Leaving out the pictures, write the following records exactly as they read.

(Data extracted from a collection)
+--

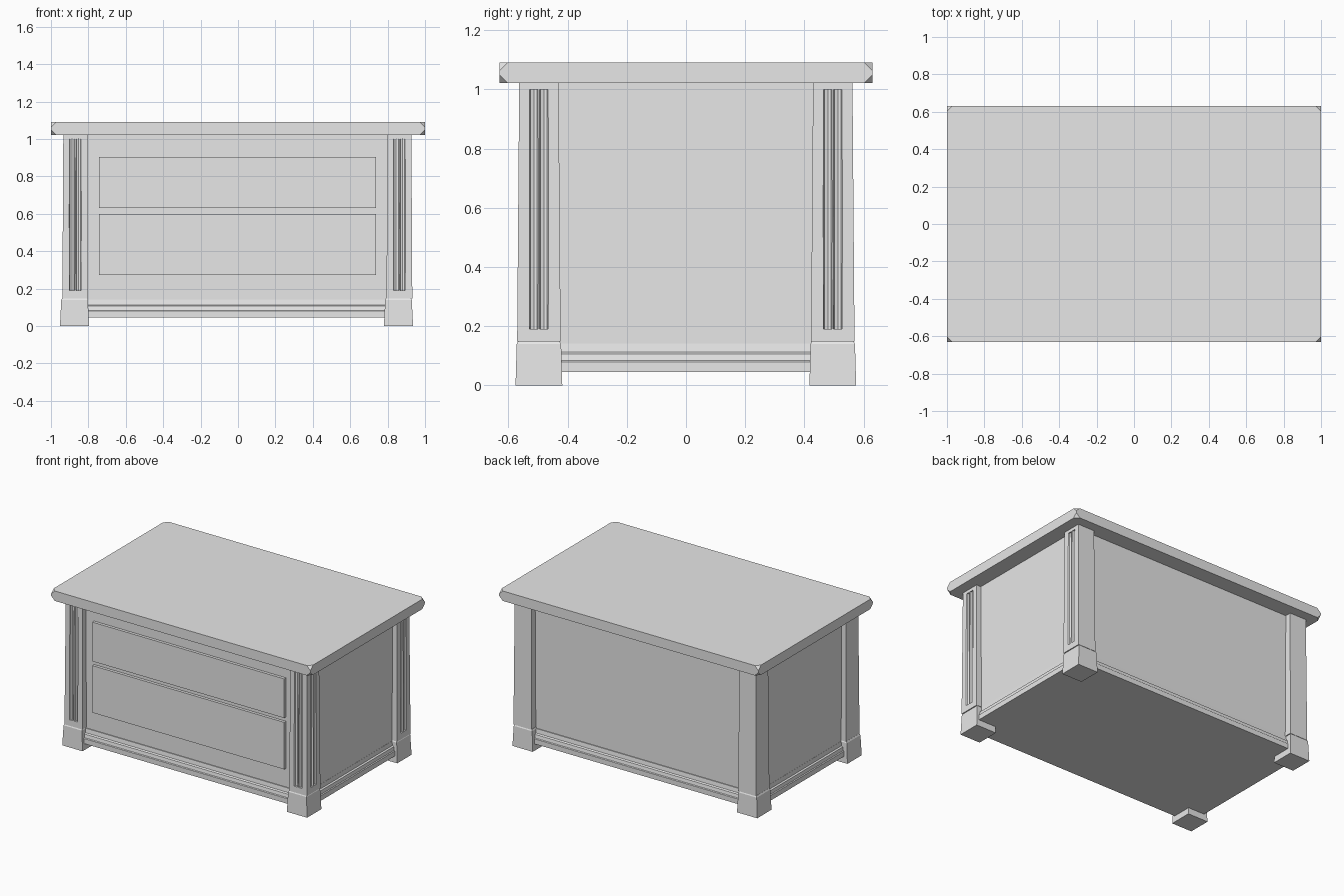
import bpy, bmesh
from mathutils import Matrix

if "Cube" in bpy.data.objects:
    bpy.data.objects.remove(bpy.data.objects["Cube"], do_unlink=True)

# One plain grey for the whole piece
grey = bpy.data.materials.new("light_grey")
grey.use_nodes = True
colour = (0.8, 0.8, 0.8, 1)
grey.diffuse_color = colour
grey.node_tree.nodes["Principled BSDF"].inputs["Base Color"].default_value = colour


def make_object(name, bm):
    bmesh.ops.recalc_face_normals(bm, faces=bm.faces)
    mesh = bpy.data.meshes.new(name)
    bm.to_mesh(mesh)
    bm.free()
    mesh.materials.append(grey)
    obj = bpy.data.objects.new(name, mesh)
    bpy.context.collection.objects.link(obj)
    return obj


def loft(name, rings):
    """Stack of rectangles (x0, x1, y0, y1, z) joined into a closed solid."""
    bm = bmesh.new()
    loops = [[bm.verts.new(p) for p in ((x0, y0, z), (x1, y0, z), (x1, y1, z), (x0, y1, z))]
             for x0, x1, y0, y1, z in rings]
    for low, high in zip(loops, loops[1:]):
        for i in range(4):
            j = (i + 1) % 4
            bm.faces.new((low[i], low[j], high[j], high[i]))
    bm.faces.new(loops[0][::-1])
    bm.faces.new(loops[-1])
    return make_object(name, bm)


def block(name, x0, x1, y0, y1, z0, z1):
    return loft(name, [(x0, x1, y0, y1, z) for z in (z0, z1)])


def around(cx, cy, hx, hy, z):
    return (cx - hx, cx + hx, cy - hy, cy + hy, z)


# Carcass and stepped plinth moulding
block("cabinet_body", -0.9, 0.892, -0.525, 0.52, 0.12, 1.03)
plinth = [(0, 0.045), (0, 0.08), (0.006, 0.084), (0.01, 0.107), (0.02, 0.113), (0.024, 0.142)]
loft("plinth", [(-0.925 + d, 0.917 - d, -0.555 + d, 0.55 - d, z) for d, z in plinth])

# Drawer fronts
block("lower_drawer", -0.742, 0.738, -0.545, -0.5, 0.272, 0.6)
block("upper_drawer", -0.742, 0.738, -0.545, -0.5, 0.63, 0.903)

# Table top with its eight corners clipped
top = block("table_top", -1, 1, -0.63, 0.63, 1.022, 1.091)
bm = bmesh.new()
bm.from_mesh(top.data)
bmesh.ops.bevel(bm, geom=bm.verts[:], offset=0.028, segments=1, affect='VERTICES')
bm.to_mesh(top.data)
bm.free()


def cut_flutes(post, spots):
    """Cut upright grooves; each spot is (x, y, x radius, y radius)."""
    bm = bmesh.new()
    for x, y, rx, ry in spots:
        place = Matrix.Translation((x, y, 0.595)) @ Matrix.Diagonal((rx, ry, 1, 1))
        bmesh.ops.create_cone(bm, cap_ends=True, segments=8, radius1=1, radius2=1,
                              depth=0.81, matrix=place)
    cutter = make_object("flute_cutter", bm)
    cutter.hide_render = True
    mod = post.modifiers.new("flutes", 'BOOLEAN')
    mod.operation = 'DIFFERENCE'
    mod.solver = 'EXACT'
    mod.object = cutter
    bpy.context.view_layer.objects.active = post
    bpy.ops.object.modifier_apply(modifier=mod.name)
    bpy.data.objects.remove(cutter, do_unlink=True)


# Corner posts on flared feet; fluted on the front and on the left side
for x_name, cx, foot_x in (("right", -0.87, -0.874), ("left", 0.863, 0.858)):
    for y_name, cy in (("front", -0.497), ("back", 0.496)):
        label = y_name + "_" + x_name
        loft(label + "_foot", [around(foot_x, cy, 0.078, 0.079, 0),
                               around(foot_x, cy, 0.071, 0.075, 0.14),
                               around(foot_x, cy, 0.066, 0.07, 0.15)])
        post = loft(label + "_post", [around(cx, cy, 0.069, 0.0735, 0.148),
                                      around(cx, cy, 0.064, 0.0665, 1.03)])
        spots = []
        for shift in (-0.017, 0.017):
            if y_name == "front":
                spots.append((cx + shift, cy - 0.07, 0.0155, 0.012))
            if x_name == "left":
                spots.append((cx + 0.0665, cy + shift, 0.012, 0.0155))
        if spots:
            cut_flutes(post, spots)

+--

Finished task:
import bpy, bmesh
from mathutils import Matrix

if "Cube" in bpy.data.objects:
    bpy.data.objects.remove(bpy.data.objects["Cube"], do_unlink=True)

# One plain grey for the whole piece
grey = bpy.data.materials.new("light_grey")
grey.use_nodes = True
colour = (0.8, 0.8, 0.8, 1)
grey.diffuse_color = colour
grey.node_tree.nodes["Principled BSDF"].inputs["Base Color"].default_value = colour


def make_object(name, bm):
    bmesh.ops.recalc_face_normals(bm, faces=bm.faces)
    mesh = bpy.data.meshes.new(name)
    bm.to_mesh(mesh)
    bm.free()
    mesh.materials.append(grey)
    obj = bpy.data.objects.new(name, mesh)
    bpy.context.collection.objects.link(obj)
    return obj


def loft(name, rings):
    """Stack of rectangles (x0, x1, y0, y1, z) joined into a closed solid."""
    bm = bmesh.new()
    loops = [[bm.verts.new(p) for p in ((x0, y0, z), (x1, y0, z), (x1, y1, z), (x0, y1, z))]
             for x0, x1, y0, y1, z in rings]
    for low, high in zip(loops, loops[1:]):
        for i in range(4):
            j = (i + 1) % 4
            bm.faces.new((low[i], low[j], high[j], high[i]))
    bm.faces.new(loops[0][::-1])
    bm.faces.new(loops[-1])
    return make_object(name, bm)


def block(name, x0, x1, y0, y1, z0, z1):
    return loft(name, [(x0, x1, y0, y1, z) for z in (z0, z1)])


def around(cx, cy, hx, hy, z):
    return (cx - hx, cx + hx, cy - hy, cy + hy, z)


# Carcass and stepped plinth moulding
block("cabinet_body", -0.9, 0.892, -0.525, 0.52, 0.12, 1.03)
plinth = [(0, 0.045), (0, 0.08), (0.006, 0.084), (0.01, 0.107), (0.02, 0.113), (0.024, 0.142)]
loft("plinth", [(-0.925 + d, 0.917 - d, -0.555 + d, 0.55 - d, z) for d, z in plinth])

# Drawer fronts
block("lower_drawer", -0.742, 0.738, -0.545, -0.5, 0.272, 0.6)
block("upper_drawer", -0.742, 0.738, -0.545, -0.5, 0.63, 0.903)

# Table top with its eight corners clipped
top = block("table_top", -1, 1, -0.63, 0.63, 1.022, 1.091)
bm = bmesh.new()
bm.from_mesh(top.data)
bmesh.ops.bevel(bm, geom=bm.verts[:], offset=0.028, segments=1, affect='VERTICES')
bm.to_mesh(top.data)
bm.free()


def cut_flutes(post, spots):
    """Cut upright grooves; each spot is (x, y, x radius, y radius)."""
    bm = bmesh.new()
    for x, y, rx, ry in spots:
        place = Matrix.Translation((x, y, 0.595)) @ Matrix.Diagonal((rx, ry, 1, 1))
        bmesh.ops.create_cone(bm, cap_ends=True, segments=8, radius1=1, radius2=1,
                              depth=0.81, matrix=place)
    cutter = make_object("flute_cutter", bm)
    cutter.hide_render = True
    mod = post.modifiers.new("flutes", 'BOOLEAN')
    mod.operation = 'DIFFERENCE'
    mod.solver = 'EXACT'
    mod.object = cutter
    bpy.context.view_layer.objects.active = post
    bpy.ops.object.modifier_apply(modifier=mod.name)
    bpy.data.objects.remove(cutter, do_unlink=True)


# Corner posts on flared feet; fluted on the front and on the left side
for x_name, cx, foot_x in (("right", -0.87, -0.874), ("left", 0.863, 0.858)):
    for y_name, cy in (("front", -0.497), ("back", 0.496)):
        label = y_name + "_" + x_name
        loft(label + "_foot", [around(foot_x, cy, 0.078, 0.079, 0),
                               around(foot_x, cy, 0.071, 0.075, 0.14),
                               around(foot_x, cy, 0.066, 0.07, 0.15)])
        post = loft(label + "_post", [around(cx, cy, 0.069, 0.0735, 0.148),
                                      around(cx, cy, 0.064, 0.0665, 1.03)])
        spots = []
        for shift in (-0.017, 0.017):
            if y_name == "front":
                spots.append((cx + shift, cy - 0.07, 0.0155, 0.012))
            if x_name == "left":
                spots.append((cx + 0.0665, cy + shift, 0.012, 0.0155))
        if spots:
            cut_flutes(post, spots)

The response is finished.